Stored dataset items:
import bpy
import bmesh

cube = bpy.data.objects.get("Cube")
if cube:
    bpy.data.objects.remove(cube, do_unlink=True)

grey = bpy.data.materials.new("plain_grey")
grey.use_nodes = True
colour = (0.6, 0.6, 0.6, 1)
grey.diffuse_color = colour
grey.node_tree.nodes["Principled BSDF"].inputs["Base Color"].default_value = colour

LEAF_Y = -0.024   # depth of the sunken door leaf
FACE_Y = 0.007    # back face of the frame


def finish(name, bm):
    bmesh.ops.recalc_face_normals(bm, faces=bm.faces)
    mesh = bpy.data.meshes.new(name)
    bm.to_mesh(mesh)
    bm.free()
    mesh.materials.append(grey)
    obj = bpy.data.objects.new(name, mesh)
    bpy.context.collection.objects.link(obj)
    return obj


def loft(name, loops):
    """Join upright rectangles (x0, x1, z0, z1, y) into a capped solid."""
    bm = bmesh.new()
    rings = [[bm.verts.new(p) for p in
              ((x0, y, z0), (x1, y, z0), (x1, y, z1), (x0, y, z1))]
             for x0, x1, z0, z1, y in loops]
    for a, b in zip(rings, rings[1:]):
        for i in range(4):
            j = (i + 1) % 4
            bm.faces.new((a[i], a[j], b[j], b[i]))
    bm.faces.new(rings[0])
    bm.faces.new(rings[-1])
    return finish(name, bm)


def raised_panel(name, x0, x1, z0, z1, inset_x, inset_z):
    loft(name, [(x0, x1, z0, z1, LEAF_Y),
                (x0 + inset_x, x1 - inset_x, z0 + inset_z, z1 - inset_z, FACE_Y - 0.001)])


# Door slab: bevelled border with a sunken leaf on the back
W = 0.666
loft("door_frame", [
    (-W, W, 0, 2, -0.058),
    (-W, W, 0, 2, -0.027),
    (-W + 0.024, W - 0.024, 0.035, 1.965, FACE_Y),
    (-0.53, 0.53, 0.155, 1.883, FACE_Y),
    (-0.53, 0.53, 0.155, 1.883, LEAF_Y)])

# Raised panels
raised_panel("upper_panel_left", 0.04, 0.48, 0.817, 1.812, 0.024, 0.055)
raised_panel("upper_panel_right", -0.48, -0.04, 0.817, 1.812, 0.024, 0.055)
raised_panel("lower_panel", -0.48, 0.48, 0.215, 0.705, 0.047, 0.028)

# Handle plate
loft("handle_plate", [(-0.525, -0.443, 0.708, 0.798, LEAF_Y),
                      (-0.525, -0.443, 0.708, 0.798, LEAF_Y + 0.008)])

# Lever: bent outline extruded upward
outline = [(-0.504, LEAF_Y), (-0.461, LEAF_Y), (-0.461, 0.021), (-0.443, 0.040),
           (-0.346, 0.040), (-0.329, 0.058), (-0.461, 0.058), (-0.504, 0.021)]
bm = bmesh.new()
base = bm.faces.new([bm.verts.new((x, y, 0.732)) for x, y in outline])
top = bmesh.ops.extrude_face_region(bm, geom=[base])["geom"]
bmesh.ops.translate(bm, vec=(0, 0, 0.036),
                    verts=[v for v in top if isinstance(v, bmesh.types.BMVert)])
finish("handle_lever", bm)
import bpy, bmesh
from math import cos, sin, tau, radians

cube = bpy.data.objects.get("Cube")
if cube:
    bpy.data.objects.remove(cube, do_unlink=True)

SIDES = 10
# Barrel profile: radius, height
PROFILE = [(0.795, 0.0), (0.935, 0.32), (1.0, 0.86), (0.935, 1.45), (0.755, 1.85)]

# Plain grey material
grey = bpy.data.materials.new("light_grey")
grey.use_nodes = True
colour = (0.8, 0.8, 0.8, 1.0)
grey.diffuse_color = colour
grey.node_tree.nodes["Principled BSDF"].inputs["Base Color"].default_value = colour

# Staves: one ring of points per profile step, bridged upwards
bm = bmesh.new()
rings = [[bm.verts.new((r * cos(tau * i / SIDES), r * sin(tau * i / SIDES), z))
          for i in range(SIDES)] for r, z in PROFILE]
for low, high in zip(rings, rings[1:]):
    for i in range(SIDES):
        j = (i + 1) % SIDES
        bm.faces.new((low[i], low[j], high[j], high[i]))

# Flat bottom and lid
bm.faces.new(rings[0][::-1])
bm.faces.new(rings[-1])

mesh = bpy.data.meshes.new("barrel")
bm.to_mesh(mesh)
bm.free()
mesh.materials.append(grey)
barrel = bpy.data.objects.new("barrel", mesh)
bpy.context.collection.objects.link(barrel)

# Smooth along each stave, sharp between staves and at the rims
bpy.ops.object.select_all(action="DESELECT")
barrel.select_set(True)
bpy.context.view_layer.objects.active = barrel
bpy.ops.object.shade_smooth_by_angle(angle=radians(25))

WHAT THE TASK REQUIRES
Once you reach the line that contains "from math import cos, sin, tau, radians", print it and every line after it exactly as written, stopping at the last line of the records and adding nothing.

RESULT BELOW
from math import cos, sin, tau, radians

cube = bpy.data.objects.get("Cube")
if cube:
    bpy.data.objects.remove(cube, do_unlink=True)

SIDES = 10
# Barrel profile: radius, height
PROFILE = [(0.795, 0.0), (0.935, 0.32), (1.0, 0.86), (0.935, 1.45), (0.755, 1.85)]

# Plain grey material
grey = bpy.data.materials.new("light_grey")
grey.use_nodes = True
colour = (0.8, 0.8, 0.8, 1.0)
grey.diffuse_color = colour
grey.node_tree.nodes["Principled BSDF"].inputs["Base Color"].default_value = colour

# Staves: one ring of points per profile step, bridged upwards
bm = bmesh.new()
rings = [[bm.verts.new((r * cos(tau * i / SIDES), r * sin(tau * i / SIDES), z))
          for i in range(SIDES)] for r, z in PROFILE]
for low, high in zip(rings, rings[1:]):
    for i in range(SIDES):
        j = (i + 1) % SIDES
        bm.faces.new((low[i], low[j], high[j], high[i]))

# Flat bottom and lid
bm.faces.new(rings[0][::-1])
bm.faces.new(rings[-1])

mesh = bpy.data.meshes.new("barrel")
bm.to_mesh(mesh)
bm.free()
mesh.materials.append(grey)
barrel = bpy.data.objects.new("barrel", mesh)
bpy.context.collection.objects.link(barrel)

# Smooth along each stave, sharp between staves and at the rims
bpy.ops.object.select_all(action="DESELECT")
barrel.select_set(True)
bpy.context.view_layer.objects.active = barrel
bpy.ops.object.shade_smooth_by_angle(angle=radians(25))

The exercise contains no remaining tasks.